This entry was posted on
Thursday, February 8th, 2007 at
2:07 pm and is filed
under The Political Weblog Movement.
Two days ago I highlighted the fact that Nick Boles has been caught using Policy Exchange as an administrative base for a personal website with a clear party-political purpose and asked you lot to get in touch with him about that… and since then, nobody has heard a damn thing back from the man.
One would think that if the defence that has so far only been made anonymously (quite likely by someone using the Policy Exchange web server) is solid – i.e. that Nick Boles is only guilty of “(using) his office computer to register a website” – then Nick Boles would have responded with this defence himself… but he hasn’t.

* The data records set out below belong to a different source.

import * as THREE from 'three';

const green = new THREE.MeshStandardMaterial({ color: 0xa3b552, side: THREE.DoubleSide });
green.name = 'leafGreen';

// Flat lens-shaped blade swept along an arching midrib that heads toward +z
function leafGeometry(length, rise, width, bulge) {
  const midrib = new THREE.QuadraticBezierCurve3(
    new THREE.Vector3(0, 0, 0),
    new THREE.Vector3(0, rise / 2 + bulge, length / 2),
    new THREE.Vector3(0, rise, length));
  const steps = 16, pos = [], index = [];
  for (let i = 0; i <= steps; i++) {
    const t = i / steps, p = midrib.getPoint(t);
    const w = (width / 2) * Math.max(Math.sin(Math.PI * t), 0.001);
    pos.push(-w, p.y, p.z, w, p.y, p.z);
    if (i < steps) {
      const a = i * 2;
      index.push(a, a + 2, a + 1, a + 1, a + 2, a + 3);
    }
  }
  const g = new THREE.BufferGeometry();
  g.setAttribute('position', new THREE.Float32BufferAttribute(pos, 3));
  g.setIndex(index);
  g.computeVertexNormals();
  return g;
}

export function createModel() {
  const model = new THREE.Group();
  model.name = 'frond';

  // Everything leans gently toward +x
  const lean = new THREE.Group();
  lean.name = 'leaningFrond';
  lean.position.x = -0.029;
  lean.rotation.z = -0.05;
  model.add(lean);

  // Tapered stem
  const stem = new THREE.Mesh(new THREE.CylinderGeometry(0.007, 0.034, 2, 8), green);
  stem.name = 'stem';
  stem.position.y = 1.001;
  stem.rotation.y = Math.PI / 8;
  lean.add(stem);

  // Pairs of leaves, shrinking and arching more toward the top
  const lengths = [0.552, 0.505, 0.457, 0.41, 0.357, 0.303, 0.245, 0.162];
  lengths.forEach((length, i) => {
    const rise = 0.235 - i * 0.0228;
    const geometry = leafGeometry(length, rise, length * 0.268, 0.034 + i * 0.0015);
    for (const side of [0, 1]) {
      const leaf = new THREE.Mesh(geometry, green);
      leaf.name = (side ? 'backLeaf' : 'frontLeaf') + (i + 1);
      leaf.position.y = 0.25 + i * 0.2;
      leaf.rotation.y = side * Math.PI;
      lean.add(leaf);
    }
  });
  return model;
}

There are three possible reasons for this lack of response (and any that do apply may overlap):
1. Nick Boles does not regard this particular use of Policy Exchange facilities (to pursue a personal and party-political objective) to be relevant.
2. Nick Boles does not regard the appearance of the related evidence on a website to be damaging (i.e. like his uppers in the Conservative Party, he doesn’t see the point in addressing any given matter until there’s a significant level of noise in the mainstream media).
3. Nick Boles has used the resources of Policy Exchange to do more than just register a few domain names.
Now, dear reader, I want you for a moment to imagine that you are the Mayor of London:
You are in charge of a great deal of public money, and can direct, influence or develop many resources that are paid for out of the public purse.
Your job description is pretty straightforward; acting in the public interest, you have to manage said money and resources in an effective/efficient manner for the duration of your term.
The ‘for the duration of your term’ bit is far more important than it looks; you not only have to act properly, you must fastidiously avoid any appearance of impropriety… as the latter could be your undoing at the hands of one rival or another, thereby stuffing up the management side of things (while you scramble to keep your job and/or valuable time and money is wasted finding a permanent replacement).
That is why, if you were running for Mayor, and you were ‘only’ guilty of using your office computer to register a domain name for a personal website with a clear party-political purpose, you would no longer enjoy my support.
Now, enough about you… let’s get back to Nicholas “Call me Nick!” Boles.
I’d much rather be out playing in the snow, but I think that now is a good time for me to finally write my email to Nick, which appears in full below:
From: Tim Ireland
To: Nick Boles
CC: Iain Dale; Jeffrey Archer; David Cameron
I’m concerned that your silence on the matter of using Policy Exchange as an administrative base for a few domain names may signal that this is not the first, and not the worst, of such ‘oversights’.
This concern is twofold:
– If this matter is not indicative of your general conduct, then – in my opinion – your remaining silent on the matter does you more harm than good.
– If this matter *is* indicative of your general conduct, then I should warn you that I’m a curious little dickens and I will quite likely be digging for more, and I won’t be alone… especially after about 8pm last night, when results like this started going live:
In the highly unlikely event that the latter is the case, I wish to offer you some advice, using a hypothetical situation for purposes of education and illumination:
If, for example, you have been using Policy Exchange staff, premises and/or facilities to arrange and/or conduct meetings purely for the purposes of research for your intended candidacy, I advise that you:
1. Stop now.
2. Erase any record of related correspondence and/or meetings before a formal investigation begins:
a) For email, you will first need to sweeten your IT team with an afternoon jolly or a similar incentive; only well-motivated individuals with great technical expertise (and perhaps the occasional unfortunate ‘first day’ intern) have the rare ability to erase data so completely that no trace remains.
b) Appointment diaries may be slightly trickier; if you feel you need to create a new set of diaries to replace the old ones, I suggest that you approach Jeffrey Archer for some thoughts on pitfalls to avoid. Jeffrey may also have some advice on the level of scrutiny one can expect when running for Mayor of London.
c) Of course, this would still leave you with the small problem of correspondence that has left your network, and the possibly-quite-inconvenient recollections of individuals who have received such correspondence. If this looks like it might become an issue, you may want to contact the Russian embassy in London for further assistance.
I’ll let you know if anyone gets back to me. If you like, you can chip in yourself by clicking here. Cheers all.
UPDATE (21 Feb) – Bloggerheads – Nick Boles steps down! (Nothin’ to do with me, Guv’nor…)